─── Listed records ───

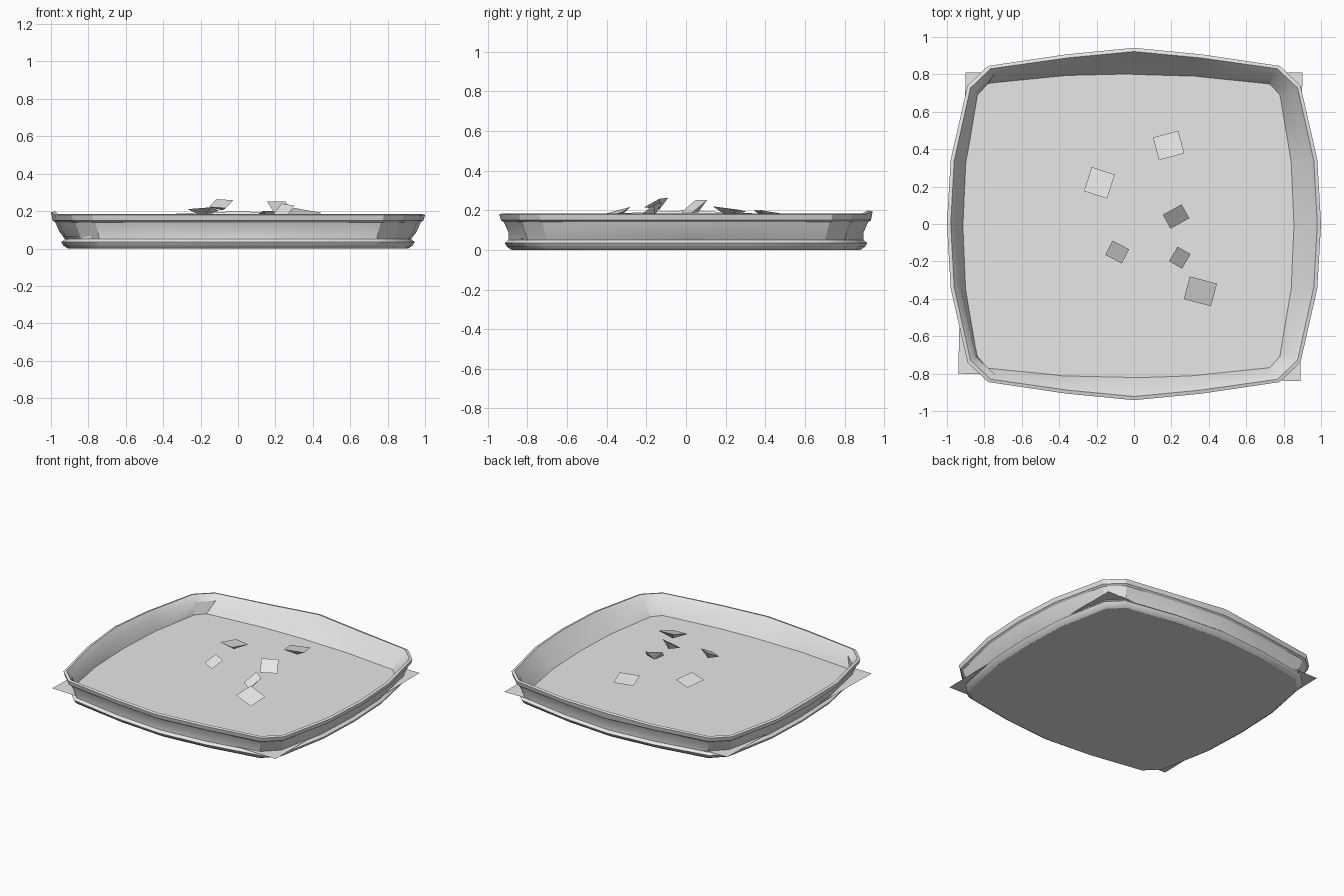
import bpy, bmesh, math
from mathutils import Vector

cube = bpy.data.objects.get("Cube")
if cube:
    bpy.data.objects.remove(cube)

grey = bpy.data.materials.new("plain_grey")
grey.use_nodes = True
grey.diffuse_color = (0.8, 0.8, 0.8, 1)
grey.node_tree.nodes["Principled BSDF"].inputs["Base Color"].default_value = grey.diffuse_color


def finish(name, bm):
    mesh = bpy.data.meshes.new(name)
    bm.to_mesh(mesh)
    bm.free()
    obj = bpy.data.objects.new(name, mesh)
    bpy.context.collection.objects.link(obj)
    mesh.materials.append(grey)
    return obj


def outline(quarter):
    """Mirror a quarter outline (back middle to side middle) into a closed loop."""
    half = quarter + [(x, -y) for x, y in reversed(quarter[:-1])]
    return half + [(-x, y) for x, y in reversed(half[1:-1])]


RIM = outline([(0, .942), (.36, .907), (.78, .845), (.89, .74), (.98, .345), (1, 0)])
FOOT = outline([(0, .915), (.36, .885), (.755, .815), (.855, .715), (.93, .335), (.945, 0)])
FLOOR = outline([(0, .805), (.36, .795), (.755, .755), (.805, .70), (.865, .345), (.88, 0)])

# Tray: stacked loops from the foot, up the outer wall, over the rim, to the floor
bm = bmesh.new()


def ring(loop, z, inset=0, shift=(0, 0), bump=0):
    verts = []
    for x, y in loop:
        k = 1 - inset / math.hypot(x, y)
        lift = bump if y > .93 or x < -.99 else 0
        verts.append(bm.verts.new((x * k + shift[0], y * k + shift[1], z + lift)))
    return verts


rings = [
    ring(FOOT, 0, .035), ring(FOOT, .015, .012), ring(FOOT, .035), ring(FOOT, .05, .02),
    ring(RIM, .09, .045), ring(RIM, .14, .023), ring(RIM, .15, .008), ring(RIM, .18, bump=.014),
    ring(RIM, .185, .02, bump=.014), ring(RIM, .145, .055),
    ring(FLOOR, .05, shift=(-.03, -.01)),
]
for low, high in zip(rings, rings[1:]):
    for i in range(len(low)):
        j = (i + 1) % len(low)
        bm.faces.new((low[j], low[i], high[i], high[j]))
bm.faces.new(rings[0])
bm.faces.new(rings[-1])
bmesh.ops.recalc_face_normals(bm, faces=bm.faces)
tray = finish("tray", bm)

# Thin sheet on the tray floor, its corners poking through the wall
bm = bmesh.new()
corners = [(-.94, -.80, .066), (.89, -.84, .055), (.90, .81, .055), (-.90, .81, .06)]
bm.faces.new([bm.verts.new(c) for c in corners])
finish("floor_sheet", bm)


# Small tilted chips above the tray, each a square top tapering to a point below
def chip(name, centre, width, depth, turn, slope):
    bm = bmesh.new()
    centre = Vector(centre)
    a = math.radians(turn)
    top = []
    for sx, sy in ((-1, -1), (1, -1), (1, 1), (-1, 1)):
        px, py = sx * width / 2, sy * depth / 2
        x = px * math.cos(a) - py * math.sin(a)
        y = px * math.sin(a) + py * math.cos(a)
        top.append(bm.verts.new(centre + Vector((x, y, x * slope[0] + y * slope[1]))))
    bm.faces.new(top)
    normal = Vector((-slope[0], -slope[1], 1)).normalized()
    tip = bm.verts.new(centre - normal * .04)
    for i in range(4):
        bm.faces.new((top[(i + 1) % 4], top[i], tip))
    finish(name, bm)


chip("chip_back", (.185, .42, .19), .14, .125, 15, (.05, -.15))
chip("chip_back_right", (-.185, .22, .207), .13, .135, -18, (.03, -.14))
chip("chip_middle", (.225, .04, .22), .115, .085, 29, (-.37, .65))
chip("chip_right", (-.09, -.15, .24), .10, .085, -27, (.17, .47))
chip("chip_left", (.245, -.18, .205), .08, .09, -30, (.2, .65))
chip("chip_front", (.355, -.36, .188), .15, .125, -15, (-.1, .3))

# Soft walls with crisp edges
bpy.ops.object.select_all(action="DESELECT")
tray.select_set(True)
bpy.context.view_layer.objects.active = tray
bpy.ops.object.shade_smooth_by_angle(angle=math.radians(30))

───
─── Listed records ───

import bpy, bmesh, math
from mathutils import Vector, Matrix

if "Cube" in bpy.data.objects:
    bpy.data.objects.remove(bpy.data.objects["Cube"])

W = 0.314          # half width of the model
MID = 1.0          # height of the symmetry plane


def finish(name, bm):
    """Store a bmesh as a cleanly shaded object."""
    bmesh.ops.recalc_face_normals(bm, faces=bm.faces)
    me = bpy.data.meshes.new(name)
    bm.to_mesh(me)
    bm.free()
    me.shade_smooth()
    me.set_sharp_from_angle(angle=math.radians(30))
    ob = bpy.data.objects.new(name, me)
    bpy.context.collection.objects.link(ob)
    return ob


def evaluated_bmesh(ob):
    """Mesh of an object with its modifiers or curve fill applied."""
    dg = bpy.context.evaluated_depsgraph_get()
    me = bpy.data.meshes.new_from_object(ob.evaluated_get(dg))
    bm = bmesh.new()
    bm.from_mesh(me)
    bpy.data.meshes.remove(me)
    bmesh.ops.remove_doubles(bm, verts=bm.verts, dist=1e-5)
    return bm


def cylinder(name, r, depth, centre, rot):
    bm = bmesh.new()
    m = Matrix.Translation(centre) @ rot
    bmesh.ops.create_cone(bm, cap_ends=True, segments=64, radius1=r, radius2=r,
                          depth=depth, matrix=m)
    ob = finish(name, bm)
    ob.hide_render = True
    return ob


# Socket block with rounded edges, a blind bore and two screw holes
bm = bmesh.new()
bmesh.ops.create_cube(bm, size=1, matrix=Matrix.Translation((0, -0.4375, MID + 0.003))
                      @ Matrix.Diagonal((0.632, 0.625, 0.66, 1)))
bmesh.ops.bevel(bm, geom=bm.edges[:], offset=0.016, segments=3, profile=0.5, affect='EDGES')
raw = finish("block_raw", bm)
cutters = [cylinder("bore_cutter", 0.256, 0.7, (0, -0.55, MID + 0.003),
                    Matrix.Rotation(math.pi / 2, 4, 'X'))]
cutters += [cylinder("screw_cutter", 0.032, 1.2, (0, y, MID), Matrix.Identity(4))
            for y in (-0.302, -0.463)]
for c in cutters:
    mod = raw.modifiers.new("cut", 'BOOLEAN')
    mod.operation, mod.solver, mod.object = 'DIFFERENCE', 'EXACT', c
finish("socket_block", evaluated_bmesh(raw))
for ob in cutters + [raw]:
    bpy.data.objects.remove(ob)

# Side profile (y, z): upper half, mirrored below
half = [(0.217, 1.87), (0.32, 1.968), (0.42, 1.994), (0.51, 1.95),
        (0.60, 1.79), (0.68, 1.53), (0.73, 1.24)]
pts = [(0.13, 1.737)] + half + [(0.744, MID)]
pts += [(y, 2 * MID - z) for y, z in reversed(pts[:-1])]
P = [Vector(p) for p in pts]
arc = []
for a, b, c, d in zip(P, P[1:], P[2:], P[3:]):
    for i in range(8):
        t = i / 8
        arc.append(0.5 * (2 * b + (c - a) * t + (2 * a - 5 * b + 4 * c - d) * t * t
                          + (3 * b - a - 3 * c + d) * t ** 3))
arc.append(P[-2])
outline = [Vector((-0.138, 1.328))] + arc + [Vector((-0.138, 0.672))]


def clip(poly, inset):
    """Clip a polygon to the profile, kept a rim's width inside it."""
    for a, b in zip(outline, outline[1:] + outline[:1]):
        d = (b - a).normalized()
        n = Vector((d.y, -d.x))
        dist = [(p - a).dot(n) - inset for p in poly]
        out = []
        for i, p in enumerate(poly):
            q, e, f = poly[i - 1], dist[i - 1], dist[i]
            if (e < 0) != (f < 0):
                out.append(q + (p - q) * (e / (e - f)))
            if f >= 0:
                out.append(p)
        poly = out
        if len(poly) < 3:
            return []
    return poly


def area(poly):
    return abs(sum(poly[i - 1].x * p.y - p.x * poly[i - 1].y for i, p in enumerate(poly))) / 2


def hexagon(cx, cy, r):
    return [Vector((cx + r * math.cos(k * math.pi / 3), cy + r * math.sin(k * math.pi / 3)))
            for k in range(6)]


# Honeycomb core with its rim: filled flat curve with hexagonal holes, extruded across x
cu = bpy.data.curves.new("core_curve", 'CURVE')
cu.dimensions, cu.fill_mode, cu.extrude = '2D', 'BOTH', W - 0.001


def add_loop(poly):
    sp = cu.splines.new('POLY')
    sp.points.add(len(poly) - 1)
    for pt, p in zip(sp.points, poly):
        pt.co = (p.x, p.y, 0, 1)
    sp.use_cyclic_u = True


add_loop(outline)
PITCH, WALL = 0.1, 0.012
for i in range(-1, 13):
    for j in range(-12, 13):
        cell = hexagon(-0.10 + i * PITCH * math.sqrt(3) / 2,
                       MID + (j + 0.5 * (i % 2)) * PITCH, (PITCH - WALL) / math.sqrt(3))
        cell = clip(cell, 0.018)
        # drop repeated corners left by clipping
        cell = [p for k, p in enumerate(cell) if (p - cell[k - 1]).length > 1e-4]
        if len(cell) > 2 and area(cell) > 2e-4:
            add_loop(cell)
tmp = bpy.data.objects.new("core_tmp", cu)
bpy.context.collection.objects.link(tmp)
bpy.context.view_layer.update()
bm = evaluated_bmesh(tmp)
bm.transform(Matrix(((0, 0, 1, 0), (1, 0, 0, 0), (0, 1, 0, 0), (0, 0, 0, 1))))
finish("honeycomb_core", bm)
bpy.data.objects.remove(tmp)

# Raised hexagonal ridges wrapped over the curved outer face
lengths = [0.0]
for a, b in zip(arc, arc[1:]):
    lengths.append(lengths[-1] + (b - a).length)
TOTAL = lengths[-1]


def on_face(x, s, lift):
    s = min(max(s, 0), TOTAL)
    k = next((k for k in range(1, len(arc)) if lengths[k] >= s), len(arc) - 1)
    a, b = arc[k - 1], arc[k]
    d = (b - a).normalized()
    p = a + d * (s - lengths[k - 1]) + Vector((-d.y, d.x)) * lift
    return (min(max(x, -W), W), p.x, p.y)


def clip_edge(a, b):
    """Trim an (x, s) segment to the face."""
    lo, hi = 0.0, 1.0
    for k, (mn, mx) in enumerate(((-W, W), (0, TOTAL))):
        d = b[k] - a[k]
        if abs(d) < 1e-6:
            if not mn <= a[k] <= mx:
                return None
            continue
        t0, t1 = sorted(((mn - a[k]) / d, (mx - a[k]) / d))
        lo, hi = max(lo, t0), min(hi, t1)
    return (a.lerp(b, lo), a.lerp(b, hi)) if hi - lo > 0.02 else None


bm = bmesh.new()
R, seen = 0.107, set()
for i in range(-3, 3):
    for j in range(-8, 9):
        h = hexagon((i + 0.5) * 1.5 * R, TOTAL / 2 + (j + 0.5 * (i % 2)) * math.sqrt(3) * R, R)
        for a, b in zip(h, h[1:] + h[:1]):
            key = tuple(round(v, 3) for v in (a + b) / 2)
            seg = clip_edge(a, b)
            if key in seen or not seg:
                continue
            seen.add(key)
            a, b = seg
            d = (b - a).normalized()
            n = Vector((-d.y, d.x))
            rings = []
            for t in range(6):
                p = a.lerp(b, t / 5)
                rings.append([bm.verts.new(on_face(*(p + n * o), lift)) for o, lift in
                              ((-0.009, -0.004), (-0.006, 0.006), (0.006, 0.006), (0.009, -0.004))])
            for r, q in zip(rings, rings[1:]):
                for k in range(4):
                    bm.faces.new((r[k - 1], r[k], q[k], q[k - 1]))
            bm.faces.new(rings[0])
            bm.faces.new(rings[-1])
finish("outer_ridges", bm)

───
─── Listed records ───

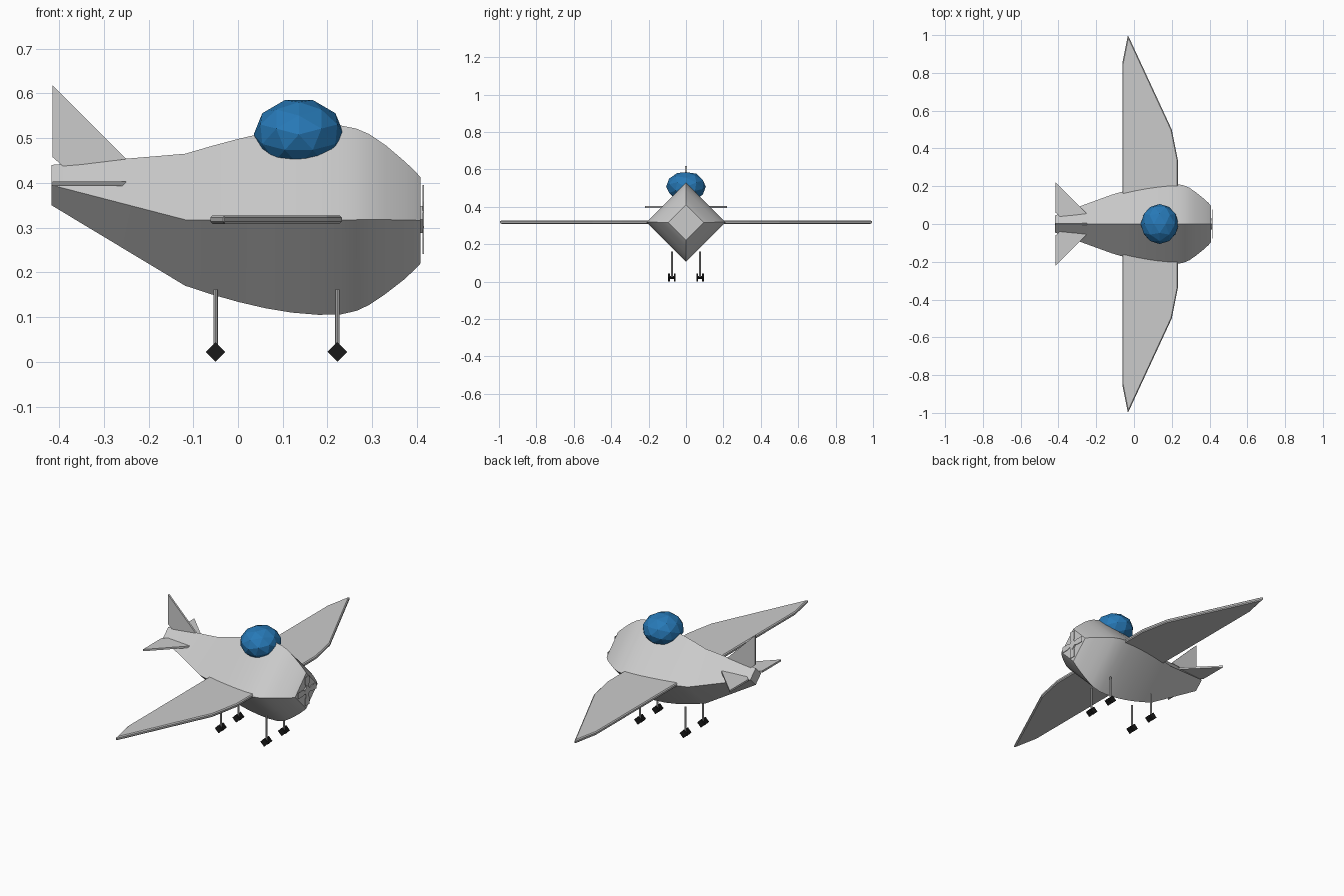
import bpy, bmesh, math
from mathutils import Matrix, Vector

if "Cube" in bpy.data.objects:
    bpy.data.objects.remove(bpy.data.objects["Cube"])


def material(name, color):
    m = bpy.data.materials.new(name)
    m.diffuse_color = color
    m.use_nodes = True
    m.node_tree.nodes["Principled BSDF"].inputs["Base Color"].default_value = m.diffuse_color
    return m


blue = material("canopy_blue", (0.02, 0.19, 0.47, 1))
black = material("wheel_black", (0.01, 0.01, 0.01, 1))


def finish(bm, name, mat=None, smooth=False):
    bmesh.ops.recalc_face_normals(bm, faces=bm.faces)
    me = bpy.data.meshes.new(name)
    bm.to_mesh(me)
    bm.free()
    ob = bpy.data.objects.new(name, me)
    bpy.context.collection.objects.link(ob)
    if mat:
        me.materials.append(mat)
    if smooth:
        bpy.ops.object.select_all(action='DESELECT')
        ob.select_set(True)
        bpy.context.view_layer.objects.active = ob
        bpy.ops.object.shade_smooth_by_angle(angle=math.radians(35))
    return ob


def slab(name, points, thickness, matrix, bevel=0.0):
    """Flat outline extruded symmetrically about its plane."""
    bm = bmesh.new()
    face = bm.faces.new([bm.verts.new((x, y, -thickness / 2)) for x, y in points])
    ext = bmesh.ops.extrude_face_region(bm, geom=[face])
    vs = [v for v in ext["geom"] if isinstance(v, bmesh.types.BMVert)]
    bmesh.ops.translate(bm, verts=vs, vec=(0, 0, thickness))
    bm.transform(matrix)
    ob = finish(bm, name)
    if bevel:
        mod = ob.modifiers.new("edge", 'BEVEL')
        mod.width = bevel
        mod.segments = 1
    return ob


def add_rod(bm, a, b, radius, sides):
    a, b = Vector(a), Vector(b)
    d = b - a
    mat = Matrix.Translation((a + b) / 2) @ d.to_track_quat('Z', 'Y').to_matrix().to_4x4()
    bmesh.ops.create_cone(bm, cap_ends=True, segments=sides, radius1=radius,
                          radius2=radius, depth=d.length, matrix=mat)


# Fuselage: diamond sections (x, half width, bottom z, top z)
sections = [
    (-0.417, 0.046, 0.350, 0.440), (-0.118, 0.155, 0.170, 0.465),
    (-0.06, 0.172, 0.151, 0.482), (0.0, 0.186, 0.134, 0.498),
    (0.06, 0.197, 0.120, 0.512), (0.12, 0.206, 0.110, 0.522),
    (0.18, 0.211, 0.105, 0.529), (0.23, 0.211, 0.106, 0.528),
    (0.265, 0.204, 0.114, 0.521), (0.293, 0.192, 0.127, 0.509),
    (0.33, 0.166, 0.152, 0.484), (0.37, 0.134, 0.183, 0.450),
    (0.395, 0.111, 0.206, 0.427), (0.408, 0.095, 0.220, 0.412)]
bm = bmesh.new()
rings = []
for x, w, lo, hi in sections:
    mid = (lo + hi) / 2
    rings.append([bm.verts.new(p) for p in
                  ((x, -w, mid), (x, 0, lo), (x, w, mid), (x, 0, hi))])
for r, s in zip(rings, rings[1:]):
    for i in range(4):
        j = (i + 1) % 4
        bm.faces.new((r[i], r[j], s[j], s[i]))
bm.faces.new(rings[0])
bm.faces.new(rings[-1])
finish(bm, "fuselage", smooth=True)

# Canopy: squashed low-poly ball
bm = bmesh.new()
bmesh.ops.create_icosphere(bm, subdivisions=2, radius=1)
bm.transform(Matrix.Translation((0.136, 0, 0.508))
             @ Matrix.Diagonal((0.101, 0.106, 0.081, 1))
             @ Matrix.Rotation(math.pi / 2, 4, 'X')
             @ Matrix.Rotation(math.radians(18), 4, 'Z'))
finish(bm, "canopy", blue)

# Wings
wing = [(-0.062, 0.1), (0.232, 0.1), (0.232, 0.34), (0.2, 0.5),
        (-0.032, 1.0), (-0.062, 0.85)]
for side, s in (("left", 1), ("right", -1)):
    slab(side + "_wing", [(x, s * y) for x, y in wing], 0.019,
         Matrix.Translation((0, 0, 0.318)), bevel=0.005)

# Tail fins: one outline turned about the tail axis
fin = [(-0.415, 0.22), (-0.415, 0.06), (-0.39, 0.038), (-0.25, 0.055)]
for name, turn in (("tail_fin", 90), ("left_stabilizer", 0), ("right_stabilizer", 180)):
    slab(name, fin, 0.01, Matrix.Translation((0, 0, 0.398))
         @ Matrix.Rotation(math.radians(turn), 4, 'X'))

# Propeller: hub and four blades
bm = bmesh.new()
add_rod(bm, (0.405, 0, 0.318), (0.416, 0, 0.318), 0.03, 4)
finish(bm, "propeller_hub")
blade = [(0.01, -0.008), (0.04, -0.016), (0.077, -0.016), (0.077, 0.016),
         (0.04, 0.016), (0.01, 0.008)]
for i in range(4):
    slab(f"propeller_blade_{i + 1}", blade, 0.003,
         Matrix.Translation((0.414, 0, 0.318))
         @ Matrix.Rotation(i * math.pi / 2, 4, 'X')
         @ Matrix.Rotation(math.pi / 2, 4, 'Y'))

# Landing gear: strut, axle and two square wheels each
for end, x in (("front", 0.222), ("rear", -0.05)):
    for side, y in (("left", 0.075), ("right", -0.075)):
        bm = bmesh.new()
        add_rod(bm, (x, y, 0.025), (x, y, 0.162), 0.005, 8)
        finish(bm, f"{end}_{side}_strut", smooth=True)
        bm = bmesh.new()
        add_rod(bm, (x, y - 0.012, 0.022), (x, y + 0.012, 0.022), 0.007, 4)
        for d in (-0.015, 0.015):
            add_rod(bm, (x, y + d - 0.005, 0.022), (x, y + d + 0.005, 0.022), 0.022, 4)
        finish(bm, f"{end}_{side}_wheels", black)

───

Task prompt.
Above are the entries. Quote exactly the lines from the one bearing "centre = Vector(centre)" through the one bearing "normal = Vector((-slope[0], -slope[1], 1)).normalized()".

Expected answer.
    centre = Vector(centre)
    a = math.radians(turn)
    top = []
    for sx, sy in ((-1, -1), (1, -1), (1, 1), (-1, 1)):
        px, py = sx * width / 2, sy * depth / 2
        x = px * math.cos(a) - py * math.sin(a)
        y = px * math.sin(a) + py * math.cos(a)
        top.append(bm.verts.new(centre + Vector((x, y, x * slope[0] + y * slope[1]))))
    bm.faces.new(top)
    normal = Vector((-slope[0], -slope[1], 1)).normalized()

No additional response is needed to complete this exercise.